We at Iberia have more than most shared humanity’s fascination with flight, from Greek mythology‘s Icarus to the Wright Brothers to the latest, cutting-edge aviation technology. Along the way, we’ve racked up some pretty impressive history and statistics of our own. Following up on our first, second, third, fourth, and fifth installments, allow us to share 15 final fun facts with you for our 90th birthday, this time focussing mostly on our fleet, navigation, and airport operations.
76. Did you know there are shark fins cutting through today’s skies? In this case, they’re known as Sharklets, specialised wingtips on the Airbus A320, 2.5 metres (just over eight feet) tall, designed to maximise aerodynamic efficiency. They reduce air resistance by sex percent, resulting in shaving jet fuel usage by three to four percent (and therefore saving some 900 tonnes of carbon emissions per aircraft per year).
77. How much do you know about aircraft dimensions? The smallest of our fleet, the A319, carries 140 passengers, weighs just under 35,400 kilos (just over 78,000 pounds), and is 33 metres (108 feet) long, with a wingspan of 34 m (112 ft.). Whereas the 340-passenger A340-600 weighs in at 380,000 kilos (873,750 lbs.) – equivalent to some 60 full-grown elephants – with a length of 75 m (246 ft.) and a 63-m (207-ft.) wingspan, nearly three quarters the the width of a football pitch.
78. An airway is a flight path followed by flying aircraft guided by waypoints identified by radio signal. Put another way, the airway is the “highway” and the fixed waypoints like the traffic signals and signposts.
79. Pushback tugs are the powerful, low-slung tractors which tow aircraft from jetways out to the takeoff runways. They’re needed because aircraft can’t go in reverse on their own – did you know that?
80. Not surprisingly, the aeronautical alphabet (alpha, bravo, charlie, delta, etc.) used on commercial aircraft is international. Designed with an eye toward standardising aviation communications and eliminating the possibility of miscommunication, it derives from English and dates back to the system set up by NATO in the 1940s.
81. Why do flying aircraft leave white jet exhaust trails? When the heated air expelled from jet engines hits the cold air high up in the atmosphere, it condenses into tiny water droplets which freeze rapidly. Such trails are usually straight, but not always, as variations in outside-air-temperature differentials can cause uneven freezing of those water droplets.

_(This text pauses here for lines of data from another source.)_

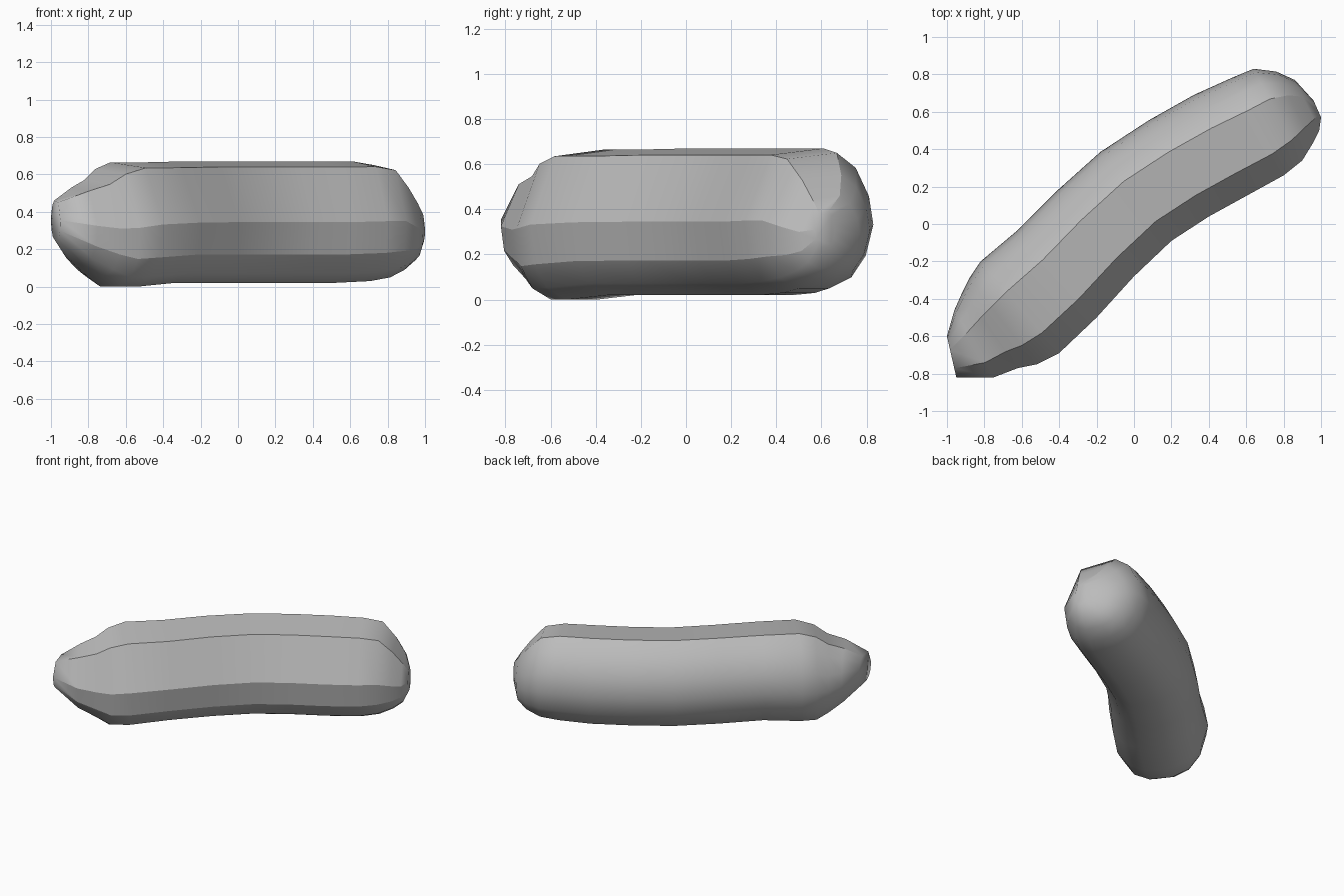
import bpy
import bmesh
from mathutils import Vector

# Remove the default object
default_cube = bpy.data.objects.get("Cube")
if default_cube:
    bpy.data.objects.remove(default_cube, do_unlink=True)


def make_material(name, colour):
    material = bpy.data.materials.new(name)
    material.use_nodes = True
    material.diffuse_color = colour
    shader = next(n for n in material.node_tree.nodes if n.type == "BSDF_PRINCIPLED")
    shader.inputs["Base Color"].default_value = colour
    return material


# Cross-section: (share of width from front to back, share of height)
SECTION = [
    (.67, 1), (.22, .955), (0, .5), (.04, .235), (.15, .08), (.33, 0),
    (.6, 0), (.8, .08), (.93, .24), (1, .47), (.96, .68), (.84, .89),
]
# Section points whose lengthwise edges are crisp
CRISP_LINES = {0, 1, 2, 3}

# Stations along the bent body: front edge x y, back edge x y, bottom z, top z
STATIONS = [
    (-.95, -.82, -1, -.6, .25, .46),
    (-.75, -.82, -.96, -.46, .12, .53),
    (-.62, -.77, -.92, -.37, .05, .57),
    (-.52, -.75, -.88, -.29, 0, .63),
    (-.4, -.69, -.82, -.2, 0, .665),
    (-.2, -.5, -.63, -.04, .02, .665),
    (0, -.28, -.42, .17, .02, .67),
    (.2, -.09, -.18, .385, .02, .67),
    (.4, .04, .08, .555, .02, .67),
    (.6, .15, .32, .69, .02, .67),
    (.8, .26, .52, .78, .03, .67),
    (.9, .34, .64, .83, .05, .65),
    (.955, .43, .76, .815, .09, .55),
    (.99, .5, .86, .77, .14, .46),
    (1, .57, .96, .66, .23, .39),
]


def section_ring(bm, station):
    """Place one cross-section between its front and back edges."""
    front, back = Vector(station[:2]), Vector(station[2:4])
    bottom, top = station[4:]
    ring = []
    for across, up in SECTION:
        spot = front.lerp(back, across)
        ring.append(bm.verts.new((spot.x, spot.y, bottom + (top - bottom) * up)))
    return ring


def build_body():
    bm = bmesh.new()
    rings = [section_ring(bm, station) for station in STATIONS]
    count = len(SECTION)

    # Skin between neighbouring sections
    for ring, following in zip(rings, rings[1:]):
        for i in range(count):
            j = (i + 1) % count
            bm.faces.new((ring[i], ring[j], following[j], following[i]))

    # Closed ends
    bm.faces.new(rings[0])
    bm.faces.new(rings[-1])
    bmesh.ops.recalc_face_normals(bm, faces=bm.faces)

    # Smooth skin with crisp ridge lines along the top and front
    for face in bm.faces:
        face.smooth = True
    for ring, following in zip(rings, rings[1:]):
        for i in CRISP_LINES:
            bm.edges.get((ring[i], following[i])).smooth = False

    mesh = bpy.data.meshes.new("bent_body")
    bm.to_mesh(mesh)
    bm.free()
    body = bpy.data.objects.new("bent_body", mesh)
    bpy.context.scene.collection.objects.link(body)
    return body


body = build_body()
body.data.materials.append(make_material("plain_grey", (.5, .5, .5, 1)))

82. Do you know what airport slots are? There are two basic types. Aeronautical slots, aka takeoff slots, are the order and timing of aircraft takeoffs in order to minimise delays, while historical slots govern the number of times airlines may fly to a particular destination.

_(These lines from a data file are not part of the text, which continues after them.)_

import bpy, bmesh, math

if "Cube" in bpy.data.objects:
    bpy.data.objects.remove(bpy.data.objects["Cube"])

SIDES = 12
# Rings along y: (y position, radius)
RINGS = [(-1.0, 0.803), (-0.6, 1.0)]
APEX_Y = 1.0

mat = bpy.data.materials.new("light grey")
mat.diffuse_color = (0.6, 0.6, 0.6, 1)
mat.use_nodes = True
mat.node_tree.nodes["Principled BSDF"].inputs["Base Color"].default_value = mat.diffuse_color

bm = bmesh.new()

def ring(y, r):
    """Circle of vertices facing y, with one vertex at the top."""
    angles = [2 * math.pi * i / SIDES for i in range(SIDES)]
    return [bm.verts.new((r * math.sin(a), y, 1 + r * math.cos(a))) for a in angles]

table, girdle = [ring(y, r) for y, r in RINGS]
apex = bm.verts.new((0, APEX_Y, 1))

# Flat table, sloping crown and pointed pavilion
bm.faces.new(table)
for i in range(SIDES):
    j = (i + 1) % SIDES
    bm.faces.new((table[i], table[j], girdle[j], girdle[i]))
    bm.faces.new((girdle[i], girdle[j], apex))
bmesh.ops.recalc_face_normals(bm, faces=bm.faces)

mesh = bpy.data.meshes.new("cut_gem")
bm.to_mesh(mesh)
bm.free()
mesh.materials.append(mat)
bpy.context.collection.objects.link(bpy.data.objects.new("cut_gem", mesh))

83. All these airport codes you see on your tickets – LHR (London Heathrow), JFK (JFK Airport in New York City), MAD (Madrid Barajas), BCN (Barcelona El Prat) – are set by IATA (International Air Transport Association), and number around 20,000. Some are fairly straightforward, deriving as above from city and airport names. But others are archaic, obscure, and occasionally puzzling or amusing, such as ORD (Chicago O’Hare, standing for its old name Orchid Field), XRY (Jerez de la Frontera in Andalusia, deriving its code from the sherry which the city is known for), and SUX (Sioux City, Iowa, which they long tried to get changed but now embrace with tongue in cheek).
84. Flaps are devices mounted on the edges of aircraft wings which extend during takeoffs and landings, meant to increase lift and stability.
85. Did you know that our aircraft have up to 12 wheels in its landing gear? Each weighs around 250 kilos (551 lbs.) and lasts for about 300 takeoffs/landings in warm weather and 300 in warm weather and 400 in the cold.
86. To verify that all components of our aircraft engines are in optimal working order every so often between flights, our aircraft maintenance techs inspect them with sophisticated devices called borescopes, together with immersion in fluorescent liquid to reveal damage not visible to the human eye.
87. When our aircraft are taking off, landing, and in the air, their crews are in constant satellite communication with ground-based Iberia personnel in addition to air traffic controllers at their airports of departure and arrival. This is true even where there’s no satellite coverage, such as certain parts of Africa, thanks to special attenae carried on board.
88. Visitors to Madrid Barajas Airport’s Terminal 4 will note a rich palette of colours in the airport design elements on ceilings, support structures, and windows. They range from blues in the northerly sections down to reds in the south of the terminal.
89. Our Airbus A340-600 carry a tail camera which allows passengers to access its real-time images from their seatback entertainment system.
90. Ever wonder how cold it is out in the air you’re flying through? Exact temperatures depend on the altitude, but most commercial aircraft normally fly between 30,000 and 40,000 feet (10-12 kilometres), which generally means exterior air temperatures between -50º and -65º Celsius (-122 to -149º Fahrenheit).
Well, we really hope you’ve enjoyed our little series! See you up in the wild blue yonder…